» **PROBLEM TO WORK ON**
The line containing "MID_Z = R * math.sin(math.pi / 3)" and every line after it, through the end of the records below: repeat them exactly, nothing more.

Records contained in a dataset:
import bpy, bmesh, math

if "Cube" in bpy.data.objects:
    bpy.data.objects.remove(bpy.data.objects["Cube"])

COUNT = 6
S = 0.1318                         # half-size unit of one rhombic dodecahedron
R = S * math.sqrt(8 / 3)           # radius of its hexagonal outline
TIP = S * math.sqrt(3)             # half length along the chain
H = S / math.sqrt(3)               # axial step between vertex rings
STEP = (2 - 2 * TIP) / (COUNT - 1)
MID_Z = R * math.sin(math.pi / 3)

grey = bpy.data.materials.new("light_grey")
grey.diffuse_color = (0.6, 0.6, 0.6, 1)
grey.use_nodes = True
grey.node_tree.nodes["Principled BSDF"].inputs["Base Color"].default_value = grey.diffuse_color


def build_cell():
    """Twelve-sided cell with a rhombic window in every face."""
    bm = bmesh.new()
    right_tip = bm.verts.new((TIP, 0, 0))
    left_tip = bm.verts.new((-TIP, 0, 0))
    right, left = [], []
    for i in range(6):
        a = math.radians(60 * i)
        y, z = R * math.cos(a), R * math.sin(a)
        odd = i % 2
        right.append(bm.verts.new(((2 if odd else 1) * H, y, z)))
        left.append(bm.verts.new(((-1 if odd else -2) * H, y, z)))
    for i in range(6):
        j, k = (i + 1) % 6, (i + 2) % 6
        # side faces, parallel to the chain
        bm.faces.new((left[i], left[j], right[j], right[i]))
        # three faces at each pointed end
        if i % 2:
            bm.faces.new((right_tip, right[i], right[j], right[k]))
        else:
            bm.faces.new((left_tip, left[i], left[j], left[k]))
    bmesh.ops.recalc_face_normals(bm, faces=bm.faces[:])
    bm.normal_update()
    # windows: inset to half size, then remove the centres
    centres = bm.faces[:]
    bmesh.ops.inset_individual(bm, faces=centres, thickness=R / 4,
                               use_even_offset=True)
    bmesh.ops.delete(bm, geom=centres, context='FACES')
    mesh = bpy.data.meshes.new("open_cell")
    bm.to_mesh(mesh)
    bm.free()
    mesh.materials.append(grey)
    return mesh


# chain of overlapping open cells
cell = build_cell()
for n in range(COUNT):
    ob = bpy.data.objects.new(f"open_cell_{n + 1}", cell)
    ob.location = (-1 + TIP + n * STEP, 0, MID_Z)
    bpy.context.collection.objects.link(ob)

» **EXPECTED OUTPUT**
MID_Z = R * math.sin(math.pi / 3)

grey = bpy.data.materials.new("light_grey")
grey.diffuse_color = (0.6, 0.6, 0.6, 1)
grey.use_nodes = True
grey.node_tree.nodes["Principled BSDF"].inputs["Base Color"].default_value = grey.diffuse_color


def build_cell():
    """Twelve-sided cell with a rhombic window in every face."""
    bm = bmesh.new()
    right_tip = bm.verts.new((TIP, 0, 0))
    left_tip = bm.verts.new((-TIP, 0, 0))
    right, left = [], []
    for i in range(6):
        a = math.radians(60 * i)
        y, z = R * math.cos(a), R * math.sin(a)
        odd = i % 2
        right.append(bm.verts.new(((2 if odd else 1) * H, y, z)))
        left.append(bm.verts.new(((-1 if odd else -2) * H, y, z)))
    for i in range(6):
        j, k = (i + 1) % 6, (i + 2) % 6
        # side faces, parallel to the chain
        bm.faces.new((left[i], left[j], right[j], right[i]))
        # three faces at each pointed end
        if i % 2:
            bm.faces.new((right_tip, right[i], right[j], right[k]))
        else:
            bm.faces.new((left_tip, left[i], left[j], left[k]))
    bmesh.ops.recalc_face_normals(bm, faces=bm.faces[:])
    bm.normal_update()
    # windows: inset to half size, then remove the centres
    centres = bm.faces[:]
    bmesh.ops.inset_individual(bm, faces=centres, thickness=R / 4,
                               use_even_offset=True)
    bmesh.ops.delete(bm, geom=centres, context='FACES')
    mesh = bpy.data.meshes.new("open_cell")
    bm.to_mesh(mesh)
    bm.free()
    mesh.materials.append(grey)
    return mesh


# chain of overlapping open cells
cell = build_cell()
for n in range(COUNT):
    ob = bpy.data.objects.new(f"open_cell_{n + 1}", cell)
    ob.location = (-1 + TIP + n * STEP, 0, MID_Z)
    bpy.context.collection.objects.link(ob)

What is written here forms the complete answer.